*For a friend* I recently became curious as to what one should do if, say, hypothetically, she awoke one morning to find that a good percentage of her hair down there had gone gray.
As with many taboo subjects in my adult life, the only exposure I’d ever had to this phenomenon prior to it happening to *my friend* was on Sex and the City, when Samantha famously tried to dye her situation and ended up with a Bozo-the-Clown bush. (“There is something scarier than a clown!”) Since *my friend* is more than 10 years younger than the fictional Samantha, I couldn’t help but wonder (in true SATC fashion) if the change she’d experienced is normal. “As we age, there are fewer pigment-producing cells at the root of the hair follicle,” Danbury, Connecticut dermatologist Mona Gohara, MD tells me. “This is a predestined thing—it’s genetic and can happen at any age.” With that said, she cites the late thirties as the time at which pubic hair typically begins to gray.
Some health factors, however, may accelerate the graying process, says dermatologist Joshua Zeichner, MD. “Hormonal abnormalities like thyroid disease as well as low vitamin B12 levels may be associated with early graying of the hair,” he says. He further notes that one theory about why hair grays is that hydrogen peroxide builds up in the hair shaft, causing oxidative stress that destroys the pigment from the inside out. “For this reason, antioxidants may be used to prevent gray hair, which is why they’re being incorporated into hair care products,” he explains.
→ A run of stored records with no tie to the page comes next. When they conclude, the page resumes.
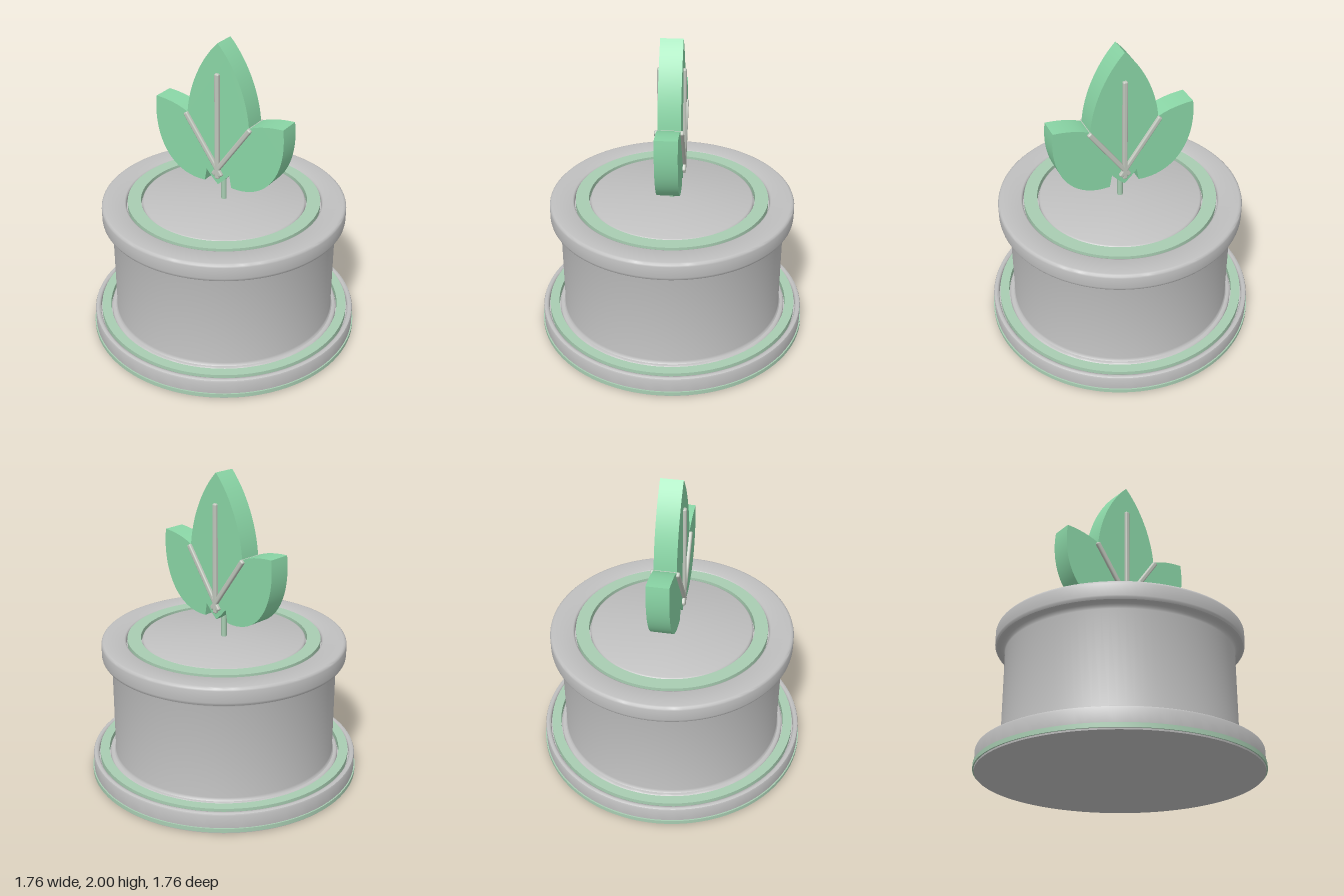
import * as THREE from 'three';
import { toCreasedNormals, mergeVertices } from 'three/addons/utils/BufferGeometryUtils.js';
import { RoundedBoxGeometry } from 'three/addons/geometries/RoundedBoxGeometry.js';

const mat = (name, color) => {
  const m = new THREE.MeshStandardMaterial({ color });
  m.name = name;
  return m;
};

export function createModel() {
  const grey = mat('stone grey', 0xc0c0c0);
  const sage = mat('sage inlay', 0xa8cdb2);
  const leafGreen = mat('leaf green', 0x8ad6a6);
  const veinGrey = mat('vein grey', 0xc0c6bc);
  const model = new THREE.Group();
  model.name = 'plantOnPedestal';

  const add = (name, geometry, material, parent = model) => {
    const mesh = new THREE.Mesh(geometry, material);
    mesh.name = name;
    parent.add(mesh);
    return mesh;
  };
  // Turned part from [radius, height] pairs, listed from the bottom up
  const turned = (name, profile, material) => add(name, toCreasedNormals(
    new THREE.LatheGeometry(profile.map(([r, y]) => new THREE.Vector2(r, y)), 96), 0.7), material);
  const ring = (name, r0, r1, y0, y1, material) =>
    turned(name, [[r0, y0], [r1, y0], [r1, y1], [r0, y1], [r0, y0]], material);

  // Base plate with a groove for its inlay
  turned('base', [
    [0, 0], [0.87, 0], [0.872, 0.01], [0.872, 0.12], [0.868, 0.13], [0.858, 0.135],
    [0.848, 0.135], [0.84, 0.131], [0.836, 0.123], [0.836, 0.10], [0.76, 0.10],
    [0.76, 0.123], [0.756, 0.131], [0.748, 0.135], [0.72, 0.135],
  ], grey);
  ring('baseBand', 0.86, 0.88, 0.01, 0.037, sage);
  ring('baseInlay', 0.767, 0.828, 0.10, 0.143, sage);

  // Drum with small fillets at both ends
  turned('drum', [
    [0.735, 0.133], [0.727, 0.141], [0.724, 0.155], [0.724, 0.77],
    [0.728, 0.785], [0.737, 0.796], [0.752, 0.80],
  ], grey);

  // Cap with rounded rim and a groove for its inlay
  turned('cap', [
    [0.70, 0.80], [0.765, 0.80], [0.778, 0.804], [0.785, 0.815], [0.787, 0.825],
    [0.787, 0.90], [0.784, 0.91], [0.776, 0.918], [0.765, 0.92],
    [0.64, 0.92], [0.632, 0.916], [0.628, 0.908], [0.628, 0.88], [0.526, 0.88],
    [0.526, 0.908], [0.522, 0.916], [0.514, 0.92], [0, 0.92],
  ], grey);
  ring('capInlay', 0.535, 0.62, 0.88, 0.926, sage);

  // Stem
  const plant = new THREE.Group();
  plant.name = 'plant';
  model.add(plant);
  add('stem', new THREE.CylinderGeometry(0.018, 0.018, 0.24, 16), sage, plant).position.y = 1.01;

  // Three joined leaves: right half of the outline, then its mirror image
  const half = new THREE.Path();
  half.moveTo(0, 2);
  half.bezierCurveTo(0.12, 1.88, 0.21, 1.69, 0.226, 1.5);
  half.bezierCurveTo(0.28, 1.53, 0.37, 1.55, 0.463, 1.553);
  half.bezierCurveTo(0.50, 1.29, 0.38, 1.03, 0.10, 1.055);
  half.lineTo(0.085, 1.14);
  half.quadraticCurveTo(0.045, 1.09, 0, 1.053);
  const right = half.getPoints(20);
  const left = right.slice(1, -1).reverse().map((p) => new THREE.Vector2(-p.x, p.y));
  const leaves = new THREE.ExtrudeGeometry(new THREE.Shape([...right, ...left]),
    { depth: 0.14, bevelEnabled: false });
  leaves.translate(0, 0, -0.07);
  add('leaves', toCreasedNormals(leaves, 0.5), leafGreen, plant);

  // Veins run through the leaves and stand proud on both faces
  const vein = (name, x0, y0, x1, y1) => {
    const length = Math.hypot(x1 - x0, y1 - y0);
    const bar = add(name, new RoundedBoxGeometry(0.032, length, 0.18, 3, 0.01), veinGrey, plant);
    bar.position.set((x0 + x1) / 2, (y0 + y1) / 2, 0);
    bar.rotation.z = -Math.atan2(x1 - x0, y1 - y0);
  };
  vein('middleVein', 0, 1.097, 0, 1.81);
  for (const s of [1, -1]) vein(s > 0 ? 'leftVein' : 'rightVein', -0.03 * s, 1.12, 0.237 * s, 1.498);

  return model;
}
So, those of you who are not yet gray should work with experts on your thyroid issues, take your B12 supplements, and slather on the antioxidants in order to keep your hair its current hue for as long as possible. If, however, you’re like *my friend* and the change has already taken place, there is some bad news: this cannot be reversed, say these docs. All, though, isn’t lost—find pro input on your options below.
What to do when your hair goes gray… down there.
Beyond the Bozo bush, warns Dr. Gohara, dye offers another potential risk. “The labia can get irritated,” she says. “so proceed with caution.” If you’re going to go this route, it makes sense to look for products that are as close to natural as possible. Alternatively, Betty creates dyes specifically for this sensitive area which include natural components such as chamomile, rosemary, and aloe and do not include parabens or ammonia.
Waxing—however painful—is a good option for those wanting to reduce the appearance of grays. Melanie Coba, National Brand Ambassador for the European Wax Center, tells me most of her guests go bare to eliminate the problem entirely. Since not everybody is into the Brazilian look, however, I ask her if there are certain shapes which might help to hide the grays instead. “As no two bodies are the same, our expert waxers will assess the areas where gray hairs are visible and work with each client to ensure we provide them with the shape that works best for them,” she tells me. “Some prefer a triangle and some a strip, so depending on where the gray is, I would shape accordingly.” Generally, she adds, tidying the area will hide grays since they stand out not just in color but also in texture. “For those who opt not to go completely bare, it helps to have the hair that’s left behind trimmed short so the grays won’t show as much,” she explains.
Of course, there is one final option available to those who, like *my friend*, find themselves in this scenario: embrace the grays. After all, more and more women are showing love to their natural hair hues up top—including Chrissy Teigen, whose tweet about loving her gray hairs went viral earlier this year—so why not down below, too?
Loading More Posts...